And the stress level was boiling.

"Time to move on to the freezer foods before I lose it! Hmmm... freezer foods." I scanned over the list. "Frozen biscuits... well, that's a great idea! I always have to make my own biscuits and then freeze them."

So I head to the frozen breakfast food aisle. Frozen pancakes, frozen waffles, frozen ham and cheese biscuits, frozen sausage biscuits... I just wanted frozen biscuits! Plain ole frozen biscuits. Up and down the aisle I went, and stress was welling up in my eyes. I held back the tears. It had been twenty minutes, and I had barely scratched the surface of my list.

Up and down the aisle.... up and down... up and down... NOTHING! No frozen biscuits!

Just at that moment, my mom walked up.

"How is it going?" she asked. And before I knew it, the tears came gushing out. I told her I couldn't find the biscuits. And with every ounce of maternal love in her body, she took control and walked me through each aisle. After a few minutes, my mother-in-law and sister-in-law walked up and discovered the situation. Again, the tears flooded out, and I felt like a fool. I was crying over biscuits!

My mother-in-law admitted she didn't know what I was going through, but that she would be there to help. And she was! She didn't have to understand for her compassion to reach out to my need. Making the simplest decisions became overwhelming to me, and my mind just wanted to shut off. When they saw me struggle, they jumped in without hesitation. Sometimes they just made the decision for me. Sometimes they narrowed the choices down and gave me a chance to try. None of them had studied reverse culture shock, but somehow the Lord just directed them.

We checked out, and the nightmare was over.

Yesterday, I went to the store again. It was a much different experience. I learned from my mistakes. I went when I was feeling energetic and refreshed. I went when I had plenty of time, so I could go slowly and make decisions at my own pace. I went to a store where I used to shop all the time before we went to the field. I was familiar with the store's layout! I took someone with me who keeps me relaxed... my daughter! She walked calmly through every aisle with me.

I still felt overwhelmed at the selection and the number of choices, but I was able to keep the situation in context. After all, it's just a trip to the grocery store!

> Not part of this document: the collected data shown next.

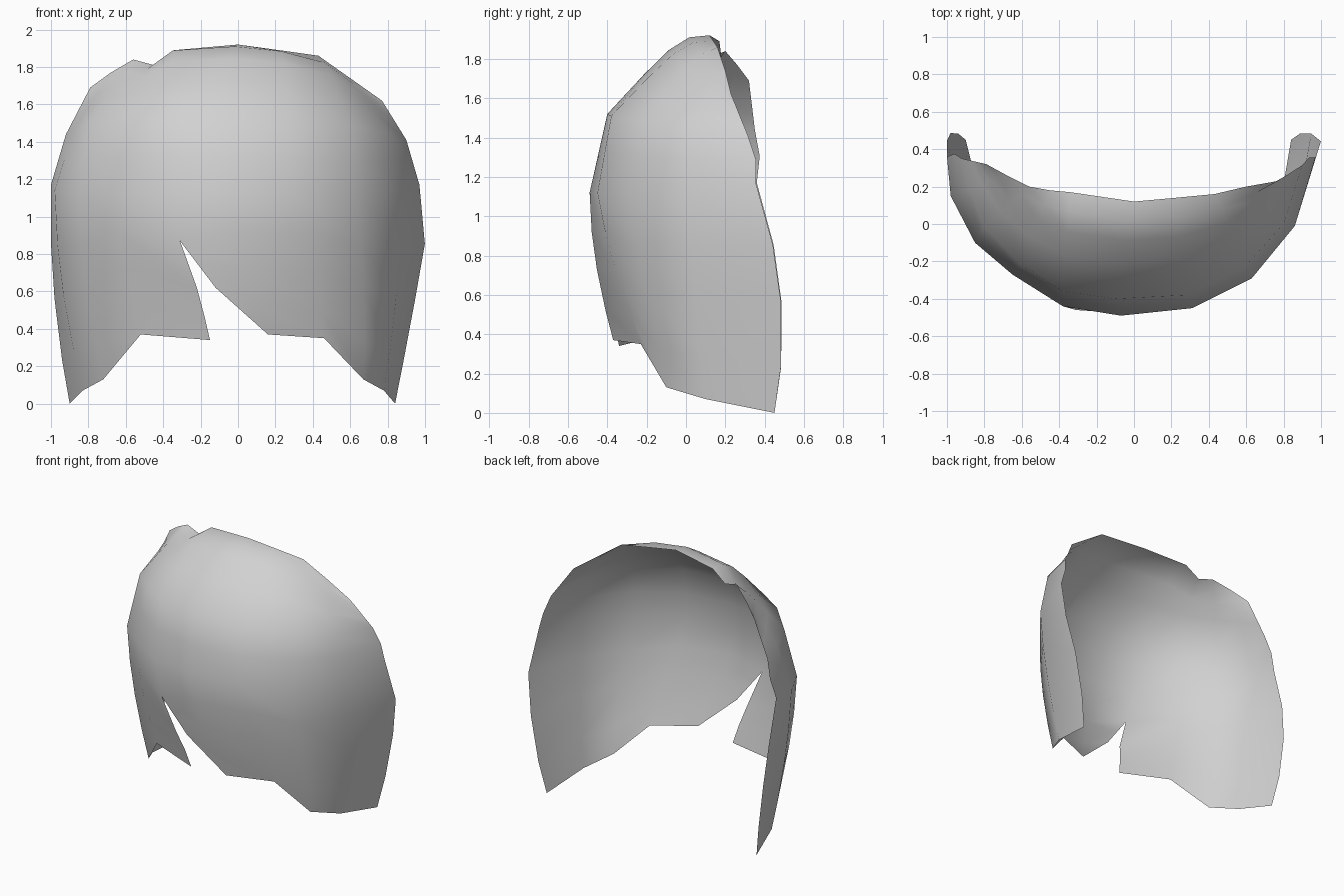
import bpy
import bmesh
from mathutils import Vector

if "Cube" in bpy.data.objects:
    bpy.data.objects.remove(bpy.data.objects["Cube"])

# Guide curves of the shell, left to right: hem, widest ring, brow ring, top rim
HEM = [(-.90, .45, .00), (-.83, .17, .07), (-.72, -.03, .13), (-.52, -.22, .37), (-.15, -.34, .34),
       (.16, -.37, .37), (.46, -.23, .35), (.67, -.10, .13), (.78, .10, .07), (.84, .45, .00)]
RING = [(-1.0, .36, 1.17), (-.98, .15, 1.14), (-.85, -.10, 1.12), (-.65, -.27, 1.12), (-.38, -.44, 1.12),
        (-.07, -.49, 1.12), (.31, -.45, 1.12), (.63, -.29, 1.12), (.86, -.01, 1.14), (.97, .355, 1.17)]
BROW = [(-.92, .35, 1.44), (-.88, .18, 1.46), (-.80, -.02, 1.49), (-.60, -.22, 1.52), (-.38, -.36, 1.52),
        (-.10, -.40, 1.52), (.28, -.38, 1.51), (.60, -.22, 1.49), (.80, .00, 1.45), (.90, .315, 1.41)]
RIM = [(-.79, .32, 1.69), (-.68, .26, 1.77), (-.56, .20, 1.84), (-.45, .18, 1.81), (-.34, .17, 1.89),
       (.00, .12, 1.92), (.22, .14, 1.89), (.43, .16, 1.86), (.60, .20, 1.74), (.77, .23, 1.62)]
SLIT_COLUMN = 4
APEX_ROW = 7
SLIT_EDGE = [(-.31, -.46, .87), (-.215, -.445, .745), (-.12, -.43, .62), (.02, -.40, .495)]
LOWER = (.27, .52, .8, 1)


def lower_point(ring, hem, t):
    """Point between widest ring and hem, bowed outward."""
    p = Vector(ring).lerp(Vector(hem), t)
    bow = 4 * t * (1 - t)
    p.x *= 1 + .035 * bow
    p.y *= 1 + .06 * bow
    if hem[1] > .4:
        p.y += .055 * bow
        if hem[0] > 0:
            p.x += .5 * t * (1 - t) ** 4
    return p


def upper_point(brow, rim, t):
    """Point between brow and rim, domed upward towards the crown."""
    p = Vector(brow).lerp(Vector(rim), t)
    span = max(rim[1] - brow[1], 0) / .52
    p.z += (.1 * t + .42 * t * t) * (1 - t) * span ** 2
    return p


bm = bmesh.new()
columns = []
for hem, ring, brow, rim in zip(HEM, RING, BROW, RIM):
    pts = [upper_point(brow, rim, t) for t in (1, .8, .6, .36, 0)]
    middle = (Vector(ring) + Vector(brow)) / 2
    if ring[1] > .3:
        middle.y += .02
    pts.append(middle)
    pts.append(Vector(ring))
    pts += [lower_point(ring, hem, t) for t in LOWER]
    columns.append([bm.verts.new(p) for p in pts])

# Slit: the right panel gets its own edge below the apex
left_edge = columns[SLIT_COLUMN]
left_edge[APEX_ROW].co = SLIT_EDGE[0]
left_edge[APEX_ROW + 1].co = (-.22, -.42, .62)
left_edge[APEX_ROW + 2].co = (-.18, -.37, .47)
right_edge = left_edge[:APEX_ROW + 1] + [bm.verts.new(p) for p in SLIT_EDGE[1:]]

# Skin the columns
for i in range(len(columns) - 1):
    a = right_edge if i == SLIT_COLUMN else columns[i]
    b = columns[i + 1]
    for j in range(len(a) - 1):
        bm.faces.new((a[j], a[j + 1], b[j + 1], b[j]))

for f in bm.faces:
    f.smooth = True
mesh = bpy.data.meshes.new("fringe_shell")
bm.to_mesh(mesh)
bm.free()

shell = bpy.data.objects.new("fringe_shell", mesh)
bpy.context.collection.objects.link(shell)
grey = bpy.data.materials.new("light_grey")
grey.diffuse_color = (.64, .64, .64, 1)
grey.use_nodes = True
grey.node_tree.nodes["Principled BSDF"].inputs["Base Color"].default_value = grey.diffuse_color
mesh.materials.append(grey)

And the icing on the cake? As we were checking out, the cashier and the bagger were so friendly! They asked us how we were doing and chatted with us. They asked if we needed help getting the groceries to the car. They smiled and said, "Have a great day!"

So I did! And I even bought frozen biscuits and cheddar cheese. Beautiful, wonderful... cheddar cheese.

Gabe Funnies

Me (sitting in church)- Gabriel, don't forget your tithes.
Gabriel grabs a tithing envelope, fills it out, and then begins to stuff his money in it.
Me- Um, Gabe, they don't take rupees here.
Gabe- They don't?!!!

Gabe- Mom, can I use the microwave at this time?
Ben- Gabe... it's America. There is electricity at all times.
Gabe- Oh...

Meeting People

Sometimes on the field, you miss births of new family members. We finally got to meet my cousin's baby girl for the first time. Something tells me she fits into our crazy, silly family just fine.

The Furlough 20

Let the battle of the "Furlough 20" begin!

It is commonly accepted that missionaries put on some weight during furlough. I really don't want to be in that statistic, so it's time to get busy! For one week while we traveled, we had access to a gym. Michaela and I worked out hard for five of the seven days.

Now to get the eating under control...
Sorry, Krispy Kreme. Our relationship has just taken a turn for the worse.
(Maybe we can have an occasional secret weekend rendezvous?)